Text Source: Reader’s Digest (http://www.rd.com/health/wellness/sleep-tricks)
Try To Stay Awake
This may seem counterproductive, but trying to force yourself to stay awake can trick your brain into getting drowsy. Sort of a reverse psychology on yourself. Studies have shown that keeping your eyes wide open and keeping your body completely still with no electronics or lights on can actually help you fall asleep faster. I tried this method a couple of times this last week, and sure enough, the longer I tried to stay “wide-awake” the faster I fell into a deep sleep.
Text Source: Life Hacker (http://lifehacker.com/you-may-actually-fall-asleep-faster-if-you-try-to-stay-1693693901)
Watch And Listen To ASMR

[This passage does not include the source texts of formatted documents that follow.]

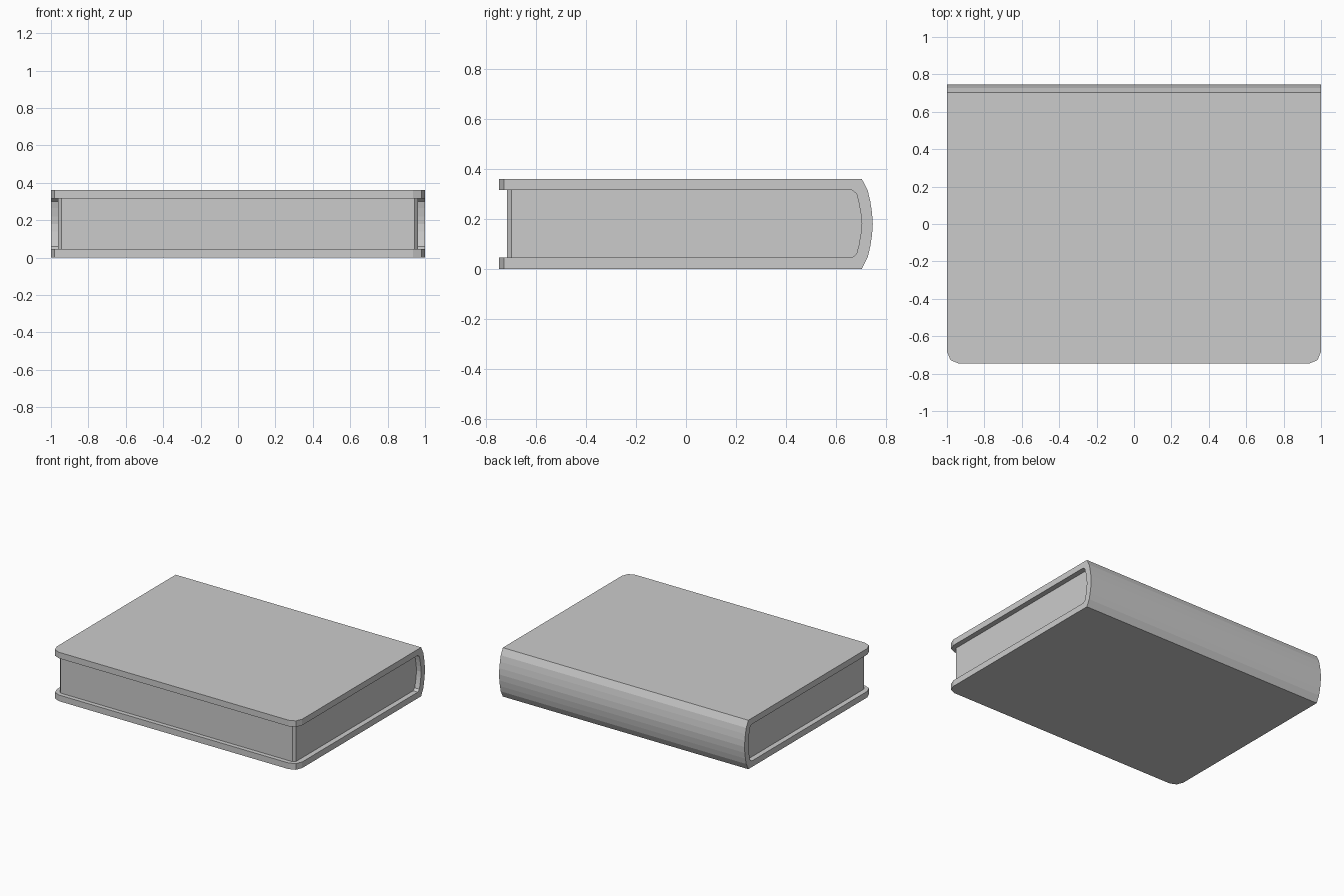
import bpy, bmesh

if "Cube" in bpy.data.objects:
    bpy.data.objects.remove(bpy.data.objects["Cube"])

grey = bpy.data.materials.new("plain grey")
grey.diffuse_color = (0.6, 0.6, 0.6, 1)
grey.use_nodes = True
grey.node_tree.nodes["Principled BSDF"].inputs["Base Color"].default_value = grey.diffuse_color

H = 0.36          # total thickness
FRONT = -0.747    # fore edge of the cover


def mirrored(half):
    """Complete a lower half curve that ends on the mid height."""
    return half + [(y, H - z) for y, z in reversed(half[:-1])]


def extrude_profile(name, profile, half_width, round_y, radius, segments):
    """Extrude a (y, z) profile along x, rounding its upright edges at round_y."""
    bm = bmesh.new()
    face = bm.faces.new([bm.verts.new((-half_width, y, z)) for y, z in profile])
    ext = bmesh.ops.extrude_face_region(bm, geom=[face])
    moved = [g for g in ext["geom"] if isinstance(g, bmesh.types.BMVert)]
    bmesh.ops.translate(bm, verts=moved, vec=(2 * half_width, 0, 0))
    bmesh.ops.recalc_face_normals(bm, faces=bm.faces)
    corners = [e for e in bm.edges
               if all(abs(v.co.y - round_y) < 1e-4 for v in e.verts)
               and abs(e.verts[0].co.x - e.verts[1].co.x) < 1e-4]
    bmesh.ops.bevel(bm, geom=corners, offset=radius, segments=segments,
                    profile=0.5, affect='EDGES')
    bmesh.ops.recalc_face_normals(bm, faces=bm.faces)
    mesh = bpy.data.meshes.new(name)
    bm.to_mesh(mesh)
    bm.free()
    mesh.materials.append(grey)
    obj = bpy.data.objects.new(name, mesh)
    bpy.context.collection.objects.link(obj)
    return obj


# Curves of the spine, outside and inside
outer = mirrored([(0.703, 0), (0.727, 0.047), (0.737, 0.09),
                  (0.744, 0.135), (0.747, 0.18)])
inner = mirrored([(0.664, 0.045), (0.682, 0.06), (0.691, 0.095),
                  (0.699, 0.14), (0.703, 0.18)])

# Cover: two boards joined by the curved spine
cover = ([(FRONT, 0)] + outer + [(FRONT, H), (FRONT, H - 0.045)]
         + inner[::-1] + [(FRONT, 0.045)])
extrude_profile("cover", cover, 1.0, FRONT, 0.065, 2)

# Page block, set back from the cover edges
pages = [(-0.715, 0.045)] + inner + [(-0.715, H - 0.045)]
extrude_profile("page_block", pages, 0.962, -0.715, 0.017, 1)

This is probably one of the most interesting relaxation techniques out there, but over the past few years, it has been gaining in popularity over social media. ASMR stands for Autonomous Sensory Meridian Response, and is defined as, “a feeling of euphoric tingling and relaxation that can come over someone when he or she watches certain videos or hears certain sounds” (Sleep.org) These responses can be triggered by very simple sounds that we hear every day such as the tapping of rain on a tin roof or the sound of writing with a pencil on paper. These sounds start a tingle at the top of your scalp, and as it travels down your body, your mind relaxes and you can drift to sleep. Now, this hasn’t been proven to work for everyone, but for those of us that it does, it is a great way to relax. If you are interested in listening to ASMR videos there are hundreds of them on YouTube. Below is an example of one of the popular ASMR videos by ASMR Darling.
Text Source: Sleep.org (https://sleep.org/articles/what-is-asmr/)

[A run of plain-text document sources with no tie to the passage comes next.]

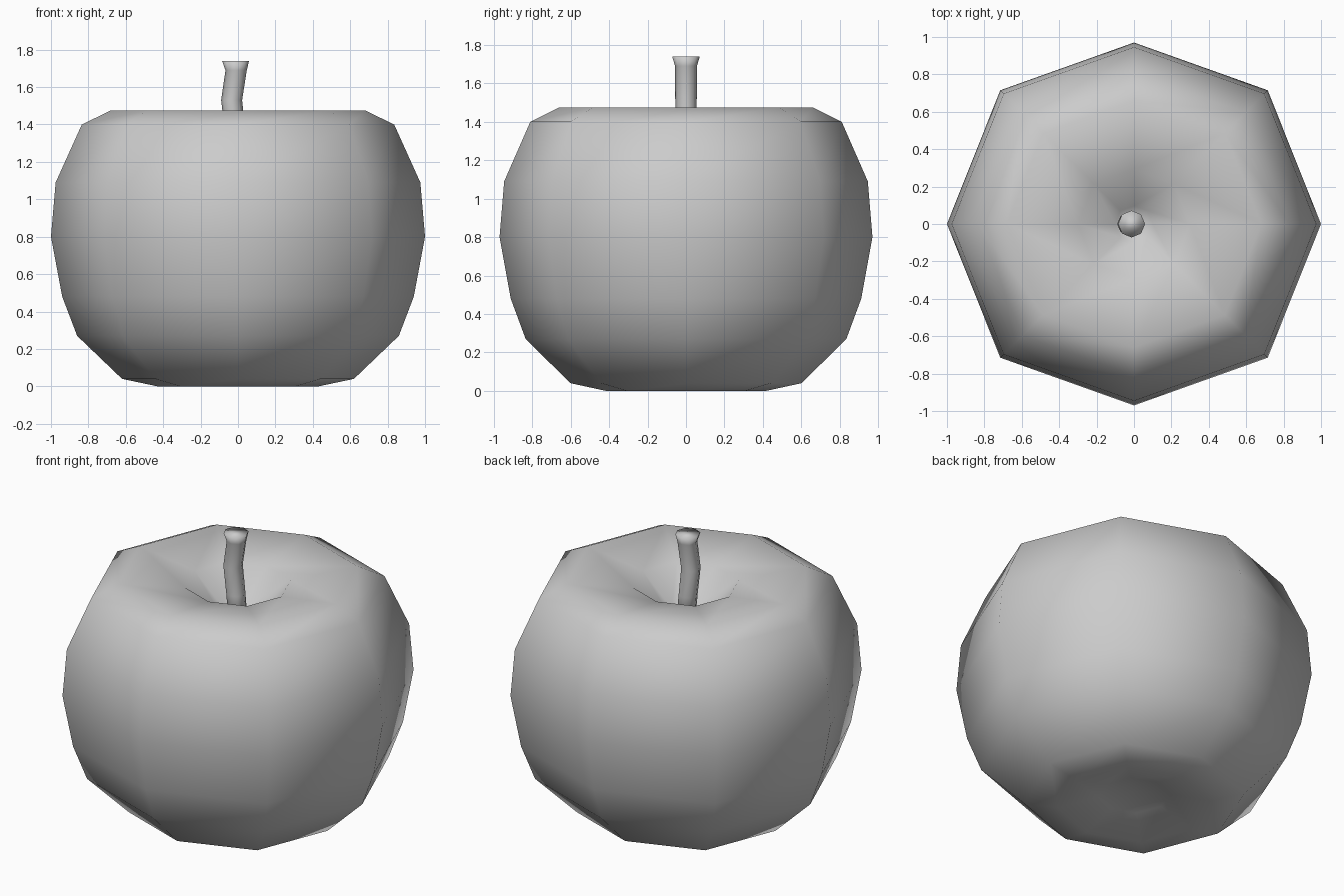
import bpy, bmesh
from math import cos, sin, pi

if "Cube" in bpy.data.objects:
    bpy.data.objects.remove(bpy.data.objects["Cube"])

SIDES = 8
# Slightly uneven octagon: x corners, diagonals, y corners
LOBE = [1.0, 1.011, 0.97, 1.011]


def lofted(name, rings, uneven=False, start=None, end=None):
    """Skin rings of (radius, z, x offset); close ends with a fan or an n-gon."""
    bm = bmesh.new()
    loops = []
    for r, z, ox in rings:
        loop = []
        for i in range(SIDES):
            a = 2 * pi * i / SIDES
            k = r * (LOBE[i % 4] if uneven else 1)
            loop.append(bm.verts.new((ox + k * cos(a), k * sin(a), z)))
        loops.append(loop)
    for lo, hi in zip(loops, loops[1:]):
        for i in range(SIDES):
            j = (i + 1) % SIDES
            bm.faces.new((lo[i], lo[j], hi[j], hi[i]))
    for loop, z in ((loops[0], start), (loops[-1], end)):
        if z is None:
            bm.faces.new(loop)
        else:
            c = bm.verts.new((0, 0, z))
            for i in range(SIDES):
                bm.faces.new((loop[i], loop[(i + 1) % SIDES], c))
    bmesh.ops.recalc_face_normals(bm, faces=bm.faces)
    mesh = bpy.data.meshes.new(name)
    bm.to_mesh(mesh)
    bm.free()
    for p in mesh.polygons:
        p.use_smooth = True
    obj = bpy.data.objects.new(name, mesh)
    bpy.context.collection.objects.link(obj)
    return obj


# Fruit body: base dimple, belly, shoulder, then down into the stem hollow
body = [(0.20, 0.06), (0.43, 0.0), (0.62, 0.04), (0.86, 0.27), (0.94, 0.48),
        (1.0, 0.80), (0.975, 1.09), (0.835, 1.40), (0.68, 1.475),
        (0.30, 1.42), (0.10, 1.24)]
lofted("apple_body", [(r, z, 0) for r, z in body], True, 0.09, 1.20)

# Bent stem with a flared tip
lofted("apple_stem", [(0.055, 1.19, 0.0), (0.055, 1.36, -0.015),
                      (0.056, 1.53, -0.034), (0.057, 1.69, -0.010),
                      (0.072, 1.74, -0.013)])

Video Source: YouTube (https://youtu.be/WX6SPJxurLo)
Roll Your Eyes
Research has shown that this simple trick can trigger the release of melatonin in your brain. All you need to do is close your eyes, and roll your eyes down and then back up. Do this a few times. Rolling your eyes like this mimics the beginnings of REM (Rapid Eye Movements).
Text Source: Restful Insomnia (http://www.restfulinsomnia.com/eye-roll/)
Text Source: Mirror (http://www.mirror.co.uk/lifestyle/health/unable-sleep-eleven-ways-you-2300449)
Make A To-Do List About Your Next Day’s Tasks
If you are like me, you worry about what needs to be done the next day. One way to ease your concerns a little is to write down your to-do list on a piece of paper. Writing each task down makes you feel like you are more in control of your day. So, you can rest easy at night knowing that you have a plan of attack for the next day.
Text Source: Huffington Post: (http://www.huffingtonpost.com/greg-kushnick-psyd/5-rarely-seen-tricks-for-_b_10153342.html)